On this day in 1945, a Navy chaplain engages in an action that would earn him the Medal of Honor. Father Joseph T. O'Callahan was then stationed aboard USS Franklin, an aircraft carrier working just off the coast of Japan.
Franklin and others were working to neutralize the Japanese kamikaze threat before the invasion of Okinawa on April 1.
Trouble came early on March 19 when a Japanese Judy dive bomber dropped out of the clouds, mere yards in front of Franklin. Two semi-armor piercing bombs were launched, ripping through Franklin’s flight deck.
The timing couldn’t have been worse. Dozens of planes were on the flight deck and in the hangar, many of them fully gassed and armed. Now they were simply fuel for a firestorm.
When the bombs hit, “Father Joe” was eating in the wardroom.
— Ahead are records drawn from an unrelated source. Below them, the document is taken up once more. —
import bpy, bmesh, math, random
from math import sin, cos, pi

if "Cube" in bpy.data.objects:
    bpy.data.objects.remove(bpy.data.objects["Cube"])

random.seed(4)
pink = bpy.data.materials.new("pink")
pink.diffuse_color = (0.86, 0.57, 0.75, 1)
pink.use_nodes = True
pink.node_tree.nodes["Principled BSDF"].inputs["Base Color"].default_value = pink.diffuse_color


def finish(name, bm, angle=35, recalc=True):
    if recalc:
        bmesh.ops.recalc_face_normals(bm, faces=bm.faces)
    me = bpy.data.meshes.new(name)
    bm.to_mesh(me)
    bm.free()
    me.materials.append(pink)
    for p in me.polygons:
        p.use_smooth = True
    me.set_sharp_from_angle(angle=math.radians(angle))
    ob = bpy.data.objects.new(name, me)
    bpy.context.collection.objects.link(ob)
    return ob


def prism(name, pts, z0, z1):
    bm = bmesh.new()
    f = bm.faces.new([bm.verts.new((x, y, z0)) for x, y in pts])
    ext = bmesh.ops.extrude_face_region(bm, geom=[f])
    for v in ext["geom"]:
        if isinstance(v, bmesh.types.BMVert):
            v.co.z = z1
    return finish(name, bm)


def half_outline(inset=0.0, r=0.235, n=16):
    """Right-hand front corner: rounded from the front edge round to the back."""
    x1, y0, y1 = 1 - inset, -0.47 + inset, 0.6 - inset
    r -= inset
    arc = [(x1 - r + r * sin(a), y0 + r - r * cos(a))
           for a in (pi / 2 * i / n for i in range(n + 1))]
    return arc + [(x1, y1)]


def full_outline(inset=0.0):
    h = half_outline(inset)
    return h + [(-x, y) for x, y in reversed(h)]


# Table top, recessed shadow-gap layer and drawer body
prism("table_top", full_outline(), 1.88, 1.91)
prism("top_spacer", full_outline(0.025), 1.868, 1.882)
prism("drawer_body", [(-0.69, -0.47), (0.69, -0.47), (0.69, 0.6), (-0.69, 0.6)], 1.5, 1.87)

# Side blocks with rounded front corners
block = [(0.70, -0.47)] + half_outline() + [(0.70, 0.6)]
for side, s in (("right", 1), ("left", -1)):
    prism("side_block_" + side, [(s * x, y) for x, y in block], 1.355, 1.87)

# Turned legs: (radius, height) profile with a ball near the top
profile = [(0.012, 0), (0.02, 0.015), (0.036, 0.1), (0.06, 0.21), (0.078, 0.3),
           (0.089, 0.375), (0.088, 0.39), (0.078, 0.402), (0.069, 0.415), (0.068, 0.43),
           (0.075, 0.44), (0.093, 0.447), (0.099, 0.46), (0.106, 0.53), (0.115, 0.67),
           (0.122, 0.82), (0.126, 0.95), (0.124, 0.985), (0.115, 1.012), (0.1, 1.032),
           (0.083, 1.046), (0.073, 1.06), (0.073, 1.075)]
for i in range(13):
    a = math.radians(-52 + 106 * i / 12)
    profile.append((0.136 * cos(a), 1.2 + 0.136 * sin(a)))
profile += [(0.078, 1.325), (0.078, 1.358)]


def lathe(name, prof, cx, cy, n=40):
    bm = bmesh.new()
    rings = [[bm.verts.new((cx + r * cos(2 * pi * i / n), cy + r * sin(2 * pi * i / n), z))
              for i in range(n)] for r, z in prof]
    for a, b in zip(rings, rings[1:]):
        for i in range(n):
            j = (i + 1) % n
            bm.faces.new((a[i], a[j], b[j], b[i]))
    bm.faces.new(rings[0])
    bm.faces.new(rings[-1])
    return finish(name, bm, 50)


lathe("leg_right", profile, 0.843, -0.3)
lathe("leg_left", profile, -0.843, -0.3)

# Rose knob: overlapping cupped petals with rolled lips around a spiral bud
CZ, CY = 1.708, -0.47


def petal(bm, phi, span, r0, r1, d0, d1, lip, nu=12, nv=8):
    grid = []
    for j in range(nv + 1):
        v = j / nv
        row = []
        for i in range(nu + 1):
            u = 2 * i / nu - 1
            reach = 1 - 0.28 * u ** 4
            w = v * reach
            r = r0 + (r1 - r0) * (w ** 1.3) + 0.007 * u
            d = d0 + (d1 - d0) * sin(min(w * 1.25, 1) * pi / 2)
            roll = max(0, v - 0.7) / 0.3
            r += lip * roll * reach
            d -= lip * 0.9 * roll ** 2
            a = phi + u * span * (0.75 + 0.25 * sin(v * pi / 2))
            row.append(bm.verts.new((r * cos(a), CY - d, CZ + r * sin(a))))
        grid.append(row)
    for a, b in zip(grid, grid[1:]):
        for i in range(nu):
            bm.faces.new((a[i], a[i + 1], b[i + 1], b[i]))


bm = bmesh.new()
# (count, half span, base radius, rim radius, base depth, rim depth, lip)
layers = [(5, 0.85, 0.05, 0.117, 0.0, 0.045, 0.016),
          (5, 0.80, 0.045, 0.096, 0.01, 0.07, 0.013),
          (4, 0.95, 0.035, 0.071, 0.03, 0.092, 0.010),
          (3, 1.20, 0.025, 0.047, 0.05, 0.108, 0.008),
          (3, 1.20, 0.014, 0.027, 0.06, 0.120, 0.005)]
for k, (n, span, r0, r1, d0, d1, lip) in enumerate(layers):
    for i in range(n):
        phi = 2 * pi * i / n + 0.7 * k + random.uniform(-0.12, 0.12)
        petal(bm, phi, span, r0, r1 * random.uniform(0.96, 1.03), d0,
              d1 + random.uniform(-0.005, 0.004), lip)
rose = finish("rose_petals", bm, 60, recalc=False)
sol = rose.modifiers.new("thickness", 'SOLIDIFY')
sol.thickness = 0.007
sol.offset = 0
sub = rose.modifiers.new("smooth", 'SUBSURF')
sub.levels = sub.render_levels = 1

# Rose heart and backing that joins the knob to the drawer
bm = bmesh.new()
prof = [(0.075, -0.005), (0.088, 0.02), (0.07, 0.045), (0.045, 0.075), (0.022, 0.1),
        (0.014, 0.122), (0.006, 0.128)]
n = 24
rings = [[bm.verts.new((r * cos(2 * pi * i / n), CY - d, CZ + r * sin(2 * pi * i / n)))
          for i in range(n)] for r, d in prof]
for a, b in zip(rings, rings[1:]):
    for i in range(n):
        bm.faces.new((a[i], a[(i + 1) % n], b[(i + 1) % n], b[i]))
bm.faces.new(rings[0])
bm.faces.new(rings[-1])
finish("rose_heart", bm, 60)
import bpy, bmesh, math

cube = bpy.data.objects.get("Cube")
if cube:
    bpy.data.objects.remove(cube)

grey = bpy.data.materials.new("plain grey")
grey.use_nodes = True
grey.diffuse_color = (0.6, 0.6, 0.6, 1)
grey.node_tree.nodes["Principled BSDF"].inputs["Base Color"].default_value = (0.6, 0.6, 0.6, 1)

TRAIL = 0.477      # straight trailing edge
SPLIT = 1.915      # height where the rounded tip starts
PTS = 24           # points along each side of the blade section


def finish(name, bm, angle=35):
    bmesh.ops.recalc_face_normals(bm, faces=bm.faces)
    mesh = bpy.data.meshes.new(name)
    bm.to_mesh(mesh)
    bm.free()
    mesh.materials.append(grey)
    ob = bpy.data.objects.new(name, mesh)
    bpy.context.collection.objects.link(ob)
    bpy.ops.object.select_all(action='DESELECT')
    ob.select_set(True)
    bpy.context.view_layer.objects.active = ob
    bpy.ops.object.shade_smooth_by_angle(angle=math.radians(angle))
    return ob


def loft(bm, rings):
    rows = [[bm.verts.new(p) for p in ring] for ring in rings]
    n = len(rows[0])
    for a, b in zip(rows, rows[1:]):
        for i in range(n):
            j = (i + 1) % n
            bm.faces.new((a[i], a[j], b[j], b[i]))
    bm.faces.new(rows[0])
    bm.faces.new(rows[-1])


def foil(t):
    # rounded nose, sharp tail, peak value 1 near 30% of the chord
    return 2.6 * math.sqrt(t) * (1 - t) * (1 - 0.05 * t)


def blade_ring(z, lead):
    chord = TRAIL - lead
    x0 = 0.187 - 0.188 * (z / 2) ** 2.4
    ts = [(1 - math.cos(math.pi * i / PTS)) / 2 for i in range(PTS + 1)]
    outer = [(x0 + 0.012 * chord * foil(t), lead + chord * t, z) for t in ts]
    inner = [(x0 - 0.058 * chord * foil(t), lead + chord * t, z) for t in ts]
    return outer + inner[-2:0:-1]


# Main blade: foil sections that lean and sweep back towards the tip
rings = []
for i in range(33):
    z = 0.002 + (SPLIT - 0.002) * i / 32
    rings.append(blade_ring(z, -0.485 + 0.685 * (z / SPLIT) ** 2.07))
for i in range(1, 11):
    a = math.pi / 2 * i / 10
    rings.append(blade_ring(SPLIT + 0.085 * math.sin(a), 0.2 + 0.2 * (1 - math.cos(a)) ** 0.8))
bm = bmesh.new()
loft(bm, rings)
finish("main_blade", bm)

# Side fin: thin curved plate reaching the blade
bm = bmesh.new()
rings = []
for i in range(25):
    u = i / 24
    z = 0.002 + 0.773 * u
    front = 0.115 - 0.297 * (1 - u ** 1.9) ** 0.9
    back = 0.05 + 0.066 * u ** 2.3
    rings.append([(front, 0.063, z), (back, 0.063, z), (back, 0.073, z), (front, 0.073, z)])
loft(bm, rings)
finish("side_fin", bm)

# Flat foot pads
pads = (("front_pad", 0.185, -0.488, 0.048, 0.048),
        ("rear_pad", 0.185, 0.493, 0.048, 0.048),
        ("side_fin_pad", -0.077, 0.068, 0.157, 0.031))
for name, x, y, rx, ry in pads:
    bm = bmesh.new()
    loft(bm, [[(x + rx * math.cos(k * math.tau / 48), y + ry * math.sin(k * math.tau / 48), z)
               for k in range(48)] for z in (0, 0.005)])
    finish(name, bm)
He was soon on his feet, as his Medal citation describes, “braving the perilous barriers of flame and twisted metal” and “grop[ing] his way through smoke-filled corridors to the open flight deck and into the midst of violently exploding bombs, shells, rockets, and other armament.”
The scene on the flight deck must have been unimaginable. The ship was being “rocked by incessant explosions,” the Medal citation adds, “with debris and fragments raining down and fires raging in ever-increasing fury.”
Father Joe braved these explosions to minister to the wounded. He motivated men into action and got them manning hoses. He figured out which men knew how to disarm bombs so they could be rolled overboard.
Importantly, he led by example. “You shouldn’t ask lads to do what you yourself are not willing to do,” he would later explain. He was older than many of those around him, with “creaking bones,” but his presence kept the boys going.
“Father O’Callahan asked me to help with the hoses,” Corporal Mike Sansone admitted, “but the first couple times he asked I declined. I was part of the aviation group and I wasn’t trained in firefighting. He had a very calm presence about him and he insisted, and I finally agreed to go.”
“You couldn’t miss the white cross on his helmet,” WT3/c Sam Rhodes agreed, “and he was organizing fire crews like you wouldn’t believe.” At O’Callahan’s prompting, Rhodes was helping to roll a bomb off the flight deck and into the water. He was nervous, but then he thought: “Well . . . if I go up with the bomb at least I’ll go with a priest.”
Father Joe would later write of the shock and disorientation of the men on deck. Thus, his task involved more than just asking people to help. He had to figure out who was capable.
“There were many who listened but did not hear, who looked you in the eye but did not see. They were conscious but they didn’t know it,” he wrote. “They were for the time stunned . . . . Later these boys would help, but for the moment their systems had to become readjusted to the mere fact of being alive.”
He learned to identify which men were ready to help “by their eyes.”
It would take hours and hours of work, but ultimately Franklin was saved. She would even travel all the way back to New York, cruising under her own power. On May 17, an awards ceremony was held on Franklin’s deck with family members in attendance.
Franklin’s Captain, Leslie Gehres found O’Callahan’s mother and approached her. “I’m not a religious man,” he said. “But I watched your son that day and I thought if faith can do this for a man, there must be something to it. Your son is the bravest man I have ever seen.”
Father Joe’s Medal of Honor wasn’t awarded that day, but he would receive it from President Harry Truman in early 1946.
Another hero from the Greatest Generation.
Primary Sources & Further Reading:
Father Joseph T. O'Callahan, S. J., I Was Chaplain on the Franklin (1954) (modern reprint HERE)
John Satterfield, Saving Big Ben: The USS Franklin and Father Joseph T. O'Callahan (2011)